Each record should reappear exactly in your answer, minus any picture.

^^^^^^^^^^^^^^^^

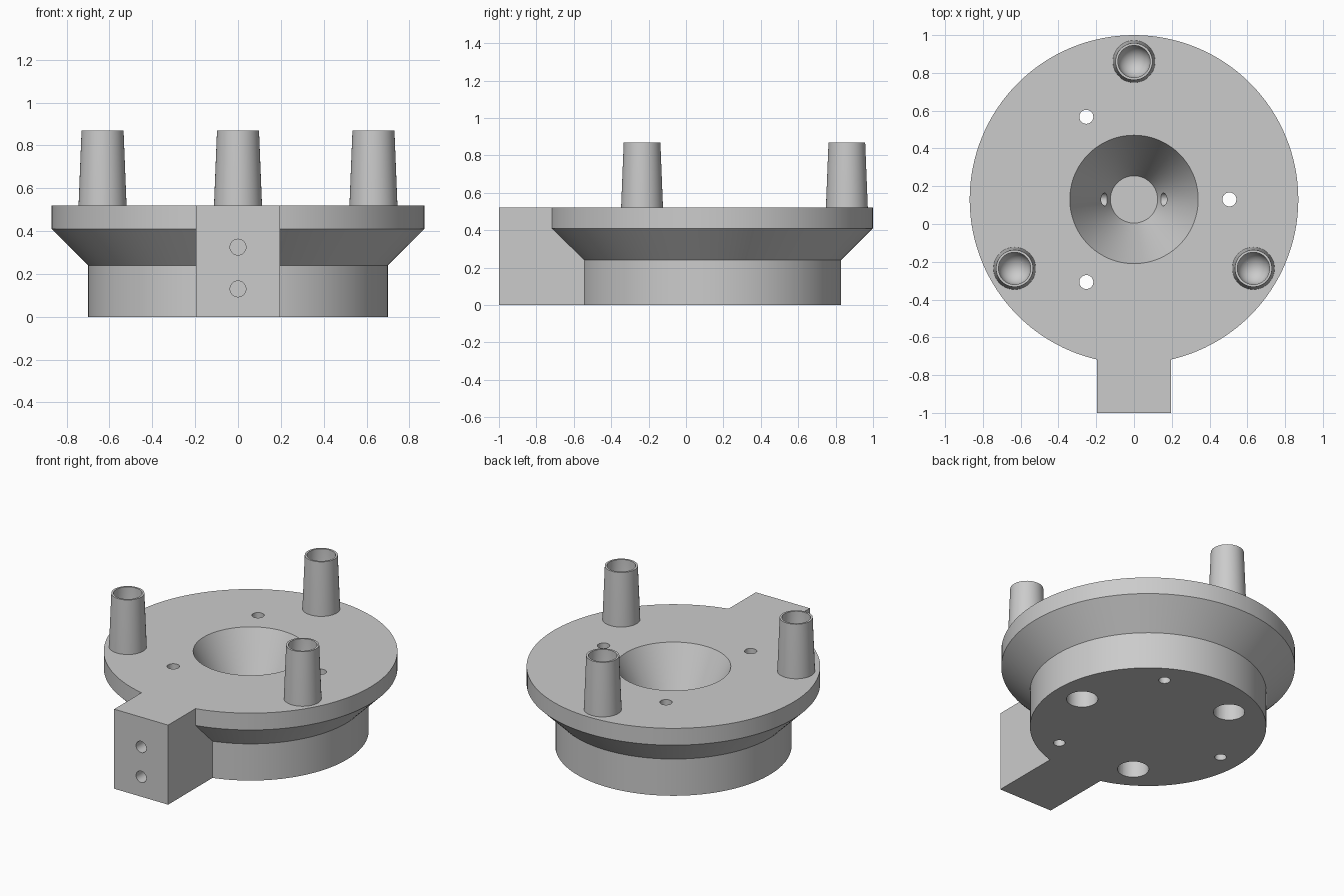
import bpy, bmesh, math
from math import pi, cos, sin
from mathutils import Matrix, Vector

if "Cube" in bpy.data.objects:
    bpy.data.objects.remove(bpy.data.objects["Cube"], do_unlink=True)

grey = bpy.data.materials.new("plain grey")
grey.use_nodes = True
grey.diffuse_color = (0.6, 0.6, 0.6, 1)
grey.node_tree.nodes["Principled BSDF"].inputs["Base Color"].default_value = (0.6, 0.6, 0.6, 1)

AXIS = Vector((0, 0.13, 0))   # centre line of the round body
DECK = 0.52                   # height of the flat top


def make_object(name, bm):
    bmesh.ops.recalc_face_normals(bm, faces=bm.faces[:])
    mesh = bpy.data.meshes.new(name)
    bm.to_mesh(mesh)
    bm.free()
    mesh.materials.append(grey)
    obj = bpy.data.objects.new(name, mesh)
    bpy.context.collection.objects.link(obj)
    return obj


def lathe(name, profile, centre, steps):
    """Spin an (r, z) profile that starts and ends on the axis."""
    bm = bmesh.new()
    verts = [bm.verts.new((r, 0, z)) for r, z in profile]
    edges = [bm.edges.new(pair) for pair in zip(verts, verts[1:])]
    bmesh.ops.spin(bm, geom=verts + edges, cent=(0, 0, 0), axis=(0, 0, 1),
                   angle=2 * pi, steps=steps)
    bmesh.ops.remove_doubles(bm, verts=bm.verts[:], dist=0.0001)
    bmesh.ops.translate(bm, verts=bm.verts[:], vec=centre)
    return make_object(name, bm)


def rod(name, start, end, radius):
    """Cylinder between two points, used as a drill."""
    start, end = Vector(start), Vector(end)
    way = end - start
    turn = Vector((0, 0, 1)).rotation_difference(way).to_matrix().to_4x4()
    bm = bmesh.new()
    bmesh.ops.create_cone(bm, cap_ends=True, segments=32, radius1=radius, radius2=radius,
                          depth=way.length,
                          matrix=Matrix.Translation((start + end) / 2) @ turn)
    return make_object(name, bm)


def box(name, low, high):
    low, high = Vector(low), Vector(high)
    bm = bmesh.new()
    bmesh.ops.create_cube(bm, size=1, matrix=Matrix.Translation((low + high) / 2)
                          @ Matrix.Diagonal((*(high - low), 1)))
    return make_object(name, bm)


def select(obj):
    bpy.ops.object.select_all(action='DESELECT')
    obj.select_set(True)
    bpy.context.view_layer.objects.active = obj


def combine(target, tool, operation):
    select(target)
    mod = target.modifiers.new(operation.lower(), 'BOOLEAN')
    mod.operation, mod.object, mod.solver = operation, tool, 'EXACT'
    bpy.ops.object.modifier_apply(modifier=mod.name)
    bpy.data.objects.remove(tool, do_unlink=True)


def around(radius, degrees, z):
    a = math.radians(degrees)
    return AXIS + Vector((radius * cos(a), radius * sin(a), z))


# Round body with flared rim and a blind funnel in the middle
body = lathe("body", [(0, 0), (0.70, 0), (0.70, 0.24), (0.87, 0.41), (0.87, DECK),
                      (0.34, DECK), (0.125, 0.07), (0, 0.07)], AXIS, 128)

# Front mounting block, fused to the body
combine(body, box("front_block", (-0.195, -1, 0), (0.195, -0.4, DECK)), 'UNION')

drills = []
for k in range(3):
    bolt, pin = 120 * k, 120 * k + 60
    # Bolt holes with wide counterbores underneath, and blind pin holes between them
    drills.append(rod("bolt_drill", around(0.505, bolt, -0.1), around(0.505, bolt, 0.7), 0.037))
    drills.append(rod("counterbore_drill", around(0.51, bolt, -0.1), around(0.51, bolt, 0.2), 0.093))
    drills.append(rod("pin_drill", around(0.56, pin, -0.1), around(0.56, pin, 0.15), 0.035))
# Two blind holes in the block's front face
for z in (0.13, 0.325):
    drills.append(rod("front_drill", (0, -1.1, z), (0, -0.7, z), 0.037))
# Two small side pockets low in the funnel wall
for side in (-1, 1):
    drills.append(rod("pocket_drill", (side * 0.1, AXIS.y, 0.14), (side * 0.3, AXIS.y, 0.14), 0.034))
for drill in drills:
    combine(body, drill, 'DIFFERENCE')

# Three tapered posts with round-bottomed sockets
bore, top, dome_z = 0.085, 0.87, 0.79
dome = [(bore * cos(a), dome_z - bore * sin(a)) for a in (pi / 2 * i / 8 for i in range(8))]
post_profile = [(0, DECK - 0.02), (0.112, DECK - 0.02), (0.112, DECK), (0.098, top),
                (bore, top), *dome, (0, dome_z - bore)]
posts = [lathe(name, post_profile, around(0.73, angle, 0), 48)
         for name, angle in (("back_post", 90), ("right_post", 210), ("left_post", 330))]

for obj in [body] + posts:
    select(obj)
    bpy.ops.object.shade_smooth_by_angle(angle=math.radians(25))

^^^^^^^^^^^^^^^^

## Response box
import bpy, bmesh, math
from math import pi, cos, sin
from mathutils import Matrix, Vector

if "Cube" in bpy.data.objects:
    bpy.data.objects.remove(bpy.data.objects["Cube"], do_unlink=True)

grey = bpy.data.materials.new("plain grey")
grey.use_nodes = True
grey.diffuse_color = (0.6, 0.6, 0.6, 1)
grey.node_tree.nodes["Principled BSDF"].inputs["Base Color"].default_value = (0.6, 0.6, 0.6, 1)

AXIS = Vector((0, 0.13, 0))   # centre line of the round body
DECK = 0.52                   # height of the flat top


def make_object(name, bm):
    bmesh.ops.recalc_face_normals(bm, faces=bm.faces[:])
    mesh = bpy.data.meshes.new(name)
    bm.to_mesh(mesh)
    bm.free()
    mesh.materials.append(grey)
    obj = bpy.data.objects.new(name, mesh)
    bpy.context.collection.objects.link(obj)
    return obj


def lathe(name, profile, centre, steps):
    """Spin an (r, z) profile that starts and ends on the axis."""
    bm = bmesh.new()
    verts = [bm.verts.new((r, 0, z)) for r, z in profile]
    edges = [bm.edges.new(pair) for pair in zip(verts, verts[1:])]
    bmesh.ops.spin(bm, geom=verts + edges, cent=(0, 0, 0), axis=(0, 0, 1),
                   angle=2 * pi, steps=steps)
    bmesh.ops.remove_doubles(bm, verts=bm.verts[:], dist=0.0001)
    bmesh.ops.translate(bm, verts=bm.verts[:], vec=centre)
    return make_object(name, bm)


def rod(name, start, end, radius):
    """Cylinder between two points, used as a drill."""
    start, end = Vector(start), Vector(end)
    way = end - start
    turn = Vector((0, 0, 1)).rotation_difference(way).to_matrix().to_4x4()
    bm = bmesh.new()
    bmesh.ops.create_cone(bm, cap_ends=True, segments=32, radius1=radius, radius2=radius,
                          depth=way.length,
                          matrix=Matrix.Translation((start + end) / 2) @ turn)
    return make_object(name, bm)


def box(name, low, high):
    low, high = Vector(low), Vector(high)
    bm = bmesh.new()
    bmesh.ops.create_cube(bm, size=1, matrix=Matrix.Translation((low + high) / 2)
                          @ Matrix.Diagonal((*(high - low), 1)))
    return make_object(name, bm)


def select(obj):
    bpy.ops.object.select_all(action='DESELECT')
    obj.select_set(True)
    bpy.context.view_layer.objects.active = obj


def combine(target, tool, operation):
    select(target)
    mod = target.modifiers.new(operation.lower(), 'BOOLEAN')
    mod.operation, mod.object, mod.solver = operation, tool, 'EXACT'
    bpy.ops.object.modifier_apply(modifier=mod.name)
    bpy.data.objects.remove(tool, do_unlink=True)


def around(radius, degrees, z):
    a = math.radians(degrees)
    return AXIS + Vector((radius * cos(a), radius * sin(a), z))


# Round body with flared rim and a blind funnel in the middle
body = lathe("body", [(0, 0), (0.70, 0), (0.70, 0.24), (0.87, 0.41), (0.87, DECK),
                      (0.34, DECK), (0.125, 0.07), (0, 0.07)], AXIS, 128)

# Front mounting block, fused to the body
combine(body, box("front_block", (-0.195, -1, 0), (0.195, -0.4, DECK)), 'UNION')

drills = []
for k in range(3):
    bolt, pin = 120 * k, 120 * k + 60
    # Bolt holes with wide counterbores underneath, and blind pin holes between them
    drills.append(rod("bolt_drill", around(0.505, bolt, -0.1), around(0.505, bolt, 0.7), 0.037))
    drills.append(rod("counterbore_drill", around(0.51, bolt, -0.1), around(0.51, bolt, 0.2), 0.093))
    drills.append(rod("pin_drill", around(0.56, pin, -0.1), around(0.56, pin, 0.15), 0.035))
# Two blind holes in the block's front face
for z in (0.13, 0.325):
    drills.append(rod("front_drill", (0, -1.1, z), (0, -0.7, z), 0.037))
# Two small side pockets low in the funnel wall
for side in (-1, 1):
    drills.append(rod("pocket_drill", (side * 0.1, AXIS.y, 0.14), (side * 0.3, AXIS.y, 0.14), 0.034))
for drill in drills:
    combine(body, drill, 'DIFFERENCE')

# Three tapered posts with round-bottomed sockets
bore, top, dome_z = 0.085, 0.87, 0.79
dome = [(bore * cos(a), dome_z - bore * sin(a)) for a in (pi / 2 * i / 8 for i in range(8))]
post_profile = [(0, DECK - 0.02), (0.112, DECK - 0.02), (0.112, DECK), (0.098, top),
                (bore, top), *dome, (0, dome_z - bore)]
posts = [lathe(name, post_profile, around(0.73, angle, 0), 48)
         for name, angle in (("back_post", 90), ("right_post", 210), ("left_post", 330))]

for obj in [body] + posts:
    select(obj)
    bpy.ops.object.shade_smooth_by_angle(angle=math.radians(25))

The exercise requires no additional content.